Today’s offer is of the fly-on-the-wall variety, as Daniel and I recently tasted this together and have looked forward to offering it since. We shared an admiration for how willingly the wine offered up its particular charms, as if running to greet us, arms extended. ‘A touch of super-high quality reduction, with well-integrated and expensive-seeming oak,’ Daniel says, a view I share wholly. There is also a floral perfume that is irresistible, adding a certain delicacy that gains confidence in the glass.
Chambolle’s ‘La Combe d’Orveau’ is one of the few climats in Burgundy that today is subdivided into villages, premier cru, and grand cru portions, though in the past the vineyard name was used without hierarchical distinction. Its lower part, in particular the portion sandwiched between the Clos Vougeot and Musigny, was absorbed into Musigny itself in the 1920s. The rest, including Taupenot’s .45 hectare parcel, endures as the source of one of Burgundy's most complete premier crus, one that combines the shimmering delicacy so particular to Chambolle with a power and structure seemingly appropriated from its mighty neighbor. In ‘17, it is a wonderful treat indeed.

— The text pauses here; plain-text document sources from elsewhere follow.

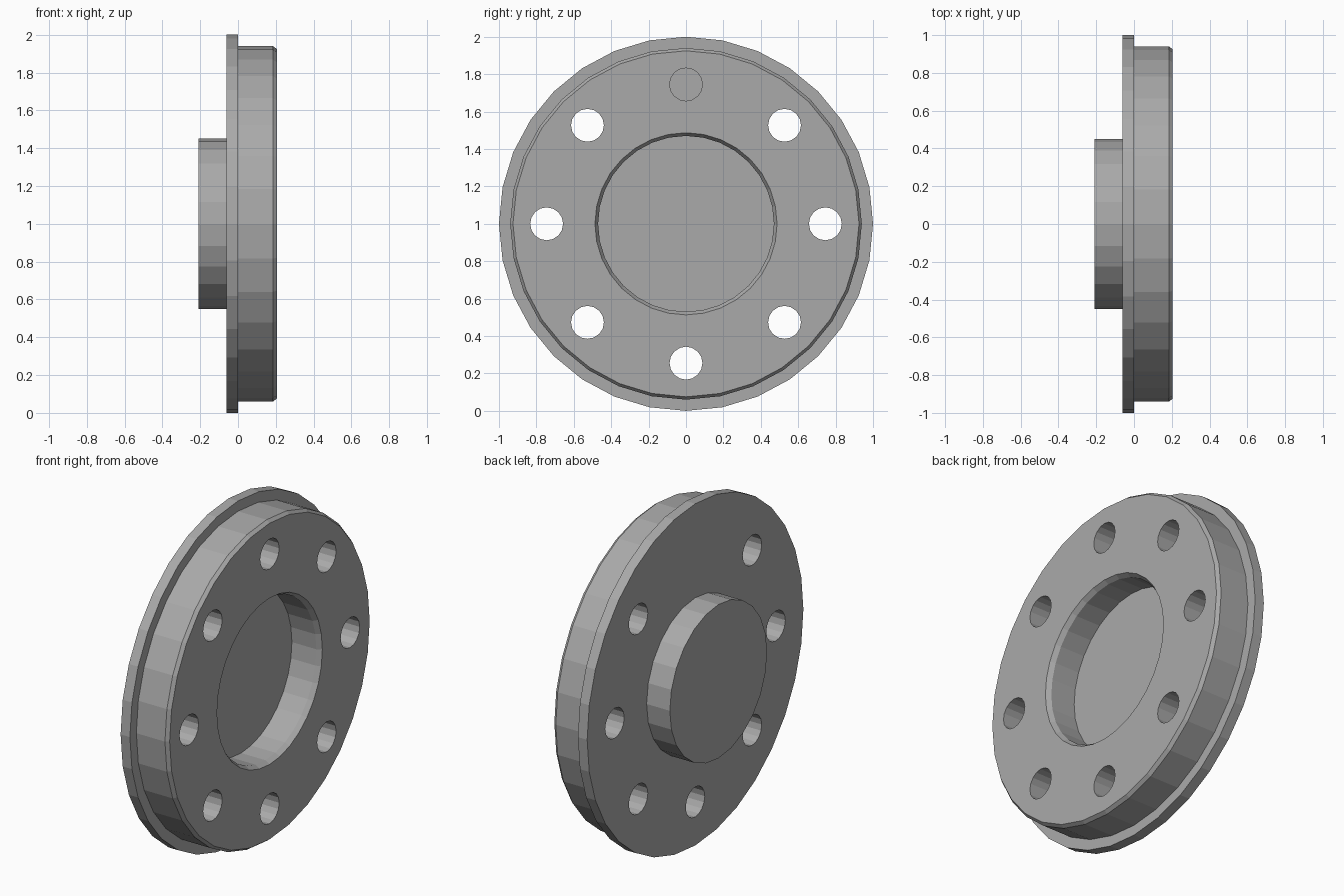
import bpy, bmesh, math
from mathutils import Matrix, Vector

default = bpy.data.objects.get("Cube")
if default:
    bpy.data.objects.remove(default, do_unlink=True)

steel = bpy.data.materials.new("plain grey steel")
steel.use_nodes = True
GREY = (0.4, 0.4, 0.4, 1)
steel.diffuse_color = GREY
steel.node_tree.nodes["Principled BSDF"].inputs["Base Color"].default_value = GREY

CENTRE = Vector((0, 0, 1))


def lathe(name, profile, segments, centre=CENTRE):
    """Revolve (x, radius) points around the x axis; radius 0 makes a closing pole."""
    bm = bmesh.new()
    rings = []
    for x, r in profile:
        if r == 0:
            rings.append([bm.verts.new(centre + Vector((x, 0, 0)))])
            continue
        ring = []
        for i in range(segments):
            a = math.tau * i / segments
            ring.append(bm.verts.new(centre + Vector((x, r * math.sin(a), r * math.cos(a)))))
        rings.append(ring)
    for a, b in zip(rings, rings[1:]):
        for i in range(segments):
            j = (i + 1) % segments
            corners = [a[i % len(a)], a[j % len(a)], b[j % len(b)], b[i % len(b)]]
            bm.faces.new(list(dict.fromkeys(corners)))
    bmesh.ops.recalc_face_normals(bm, faces=bm.faces)
    # Merge the pole fans into single flat caps
    poles = [ring[0] for ring in rings if len(ring) == 1]
    bmesh.ops.dissolve_verts(bm, verts=poles)
    mesh = bpy.data.meshes.new(name)
    bm.to_mesh(mesh)
    bm.free()
    mesh.materials.append(steel)
    obj = bpy.data.objects.new(name, mesh)
    bpy.context.collection.objects.link(obj)
    return obj


# Flanged disc with a chamfered rim and a chamfered round recess
disc = lathe("flanged_disc", [
    (-0.06, 0), (-0.06, 1.0), (0, 1.0), (0, 0.94),
    (0.185, 0.94), (0.205, 0.925),
    (0.205, 0.487), (0.178, 0.47), (0.02, 0.47), (0.02, 0)], 32)

# Raised hub on the back
lathe("rear_hub", [(-0.21, 0), (-0.21, 0.45), (-0.06, 0.45), (-0.06, 0)], 24)

# Bolt holes: the top one is blind, the other seven go right through
for i in range(8):
    a = math.tau * i / 8
    spot = CENTRE + Vector((0, math.sin(a), math.cos(a))) * 0.745
    start = -0.02 if i == 0 else -0.1
    cutter = lathe("hole_cutter", [(start, 0), (start, 0.088), (0.3, 0.088), (0.3, 0)], 16, spot)
    cutter.hide_render = True
    cut = disc.modifiers.new("bolt_hole", 'BOOLEAN')
    cut.operation = 'DIFFERENCE'
    cut.solver = 'EXACT'
    cut.object = cutter
    bpy.context.view_layer.objects.active = disc
    bpy.ops.object.modifier_apply(modifier=cut.name)
    bpy.data.objects.remove(cutter, do_unlink=True)
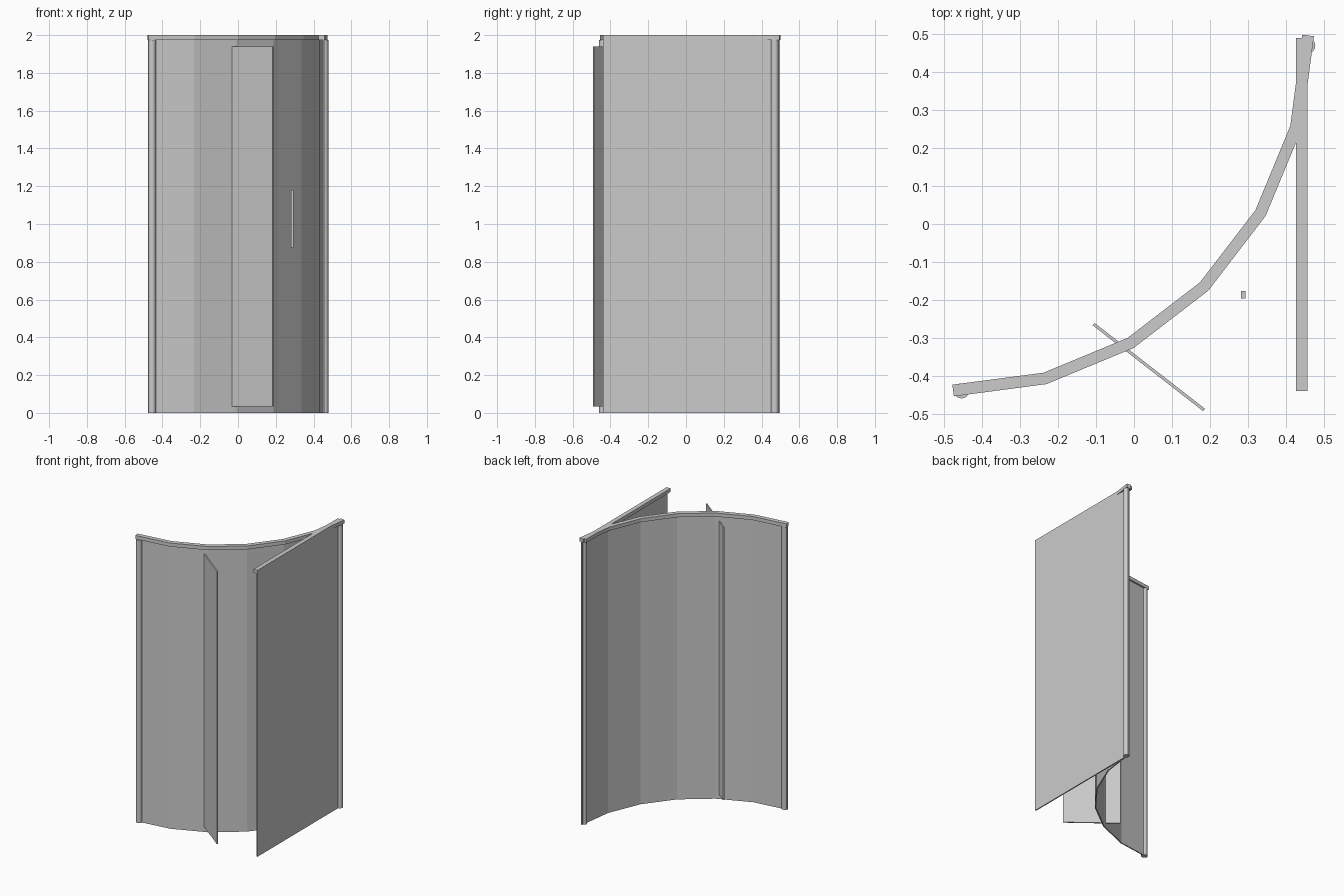
import bpy, bmesh, math

if "Cube" in bpy.data.objects:
    bpy.data.objects.remove(bpy.data.objects["Cube"])

CENTRE, RADIUS, STEPS = (-0.477, 0.497), 0.936, 6


def finish(name, bm):
    bmesh.ops.recalc_face_normals(bm, faces=bm.faces)
    mesh = bpy.data.meshes.new(name)
    bm.to_mesh(mesh)
    bm.free()
    ob = bpy.data.objects.new(name, mesh)
    bpy.context.collection.objects.link(ob)
    return ob


def box(name, centre, size, turn=0.0):
    bm = bmesh.new()
    bmesh.ops.create_cube(bm, size=1.0)
    bmesh.ops.scale(bm, vec=size, verts=bm.verts)
    ob = finish(name, bm)
    ob.location = centre
    ob.rotation_euler.z = turn
    return ob


def arc_strip(name, width, z0, z1):
    """Quarter-round faceted strip with square-cut ends."""
    bm = bmesh.new()
    rings = []
    for i in range(STEPS + 1):
        a = math.radians(90 * i / STEPS)
        # ends are cut square to their straight segment, inner joints are mitred
        half = math.radians(45 / STEPS)
        n = a + (half if i == 0 else -half if i == STEPS else 0)
        x = CENTRE[0] + RADIUS * math.sin(a)
        y = CENTRE[1] - RADIUS * math.cos(a)
        ring = [bm.verts.new((x + o * math.sin(n), y - o * math.cos(n), z))
                for o, z in ((-width / 2, z0), (width / 2, z0),
                             (width / 2, z1), (-width / 2, z1))]
        rings.append(ring)
    for r, s in zip(rings, rings[1:]):
        for k in range(4):
            bm.faces.new((r[k], r[(k + 1) % 4], s[(k + 1) % 4], s[k]))
    bm.faces.new(rings[0])
    bm.faces.new(rings[-1])
    return finish(name, bm)


def post(name, x, y):
    bpy.ops.mesh.primitive_cylinder_add(vertices=16, radius=0.02, depth=1.975,
                                        location=(x, y, 0.9875))
    ob = bpy.context.object
    ob.name = name
    bpy.ops.object.shade_smooth_by_angle()


# Curved enclosure: rail and glass
arc_strip("curved_top_rail", 0.031, 1.975, 2.0)
arc_strip("curved_glass", 0.008, 0.0, 1.975)

# Straight side: rail and glass flush with its outer face
box("side_top_rail", (0.4425, 0.025, 1.9875), (0.031, 0.93, 0.025))
box("side_glass", (0.454, 0.015, 1.0), (0.008, 0.91, 2.0))

# End posts
post("left_post", -0.455, -0.44)
post("right_post", 0.458, 0.47)

# Pivoted door leaf and its handle bar
dx, dy = 0.291, -0.226
box("door_panel", (0.039, -0.377, 0.9875),
    (math.hypot(dx, dy), 0.008, 1.905), math.atan2(dy, dx))
box("door_handle", (0.288, -0.187, 1.0275), (0.013, 0.02, 0.305))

We’ve been fans of these wines for years, as evidenced by verticals of Gevrey and Chambolle at Bâtard and Tribeca Grill dating back to our early days. For those new to the domaine, the reds have always traded on purity and a certain understated class rather than overt power, something it seems to have doubled down on over the past decade. Across the board, Taupenot is a terrific source for those seeking reds of clarity and polish, more red fruit than black, and lithe tannins that seem more intent on ‘framing’ the wine than clenching its charms, even in youth.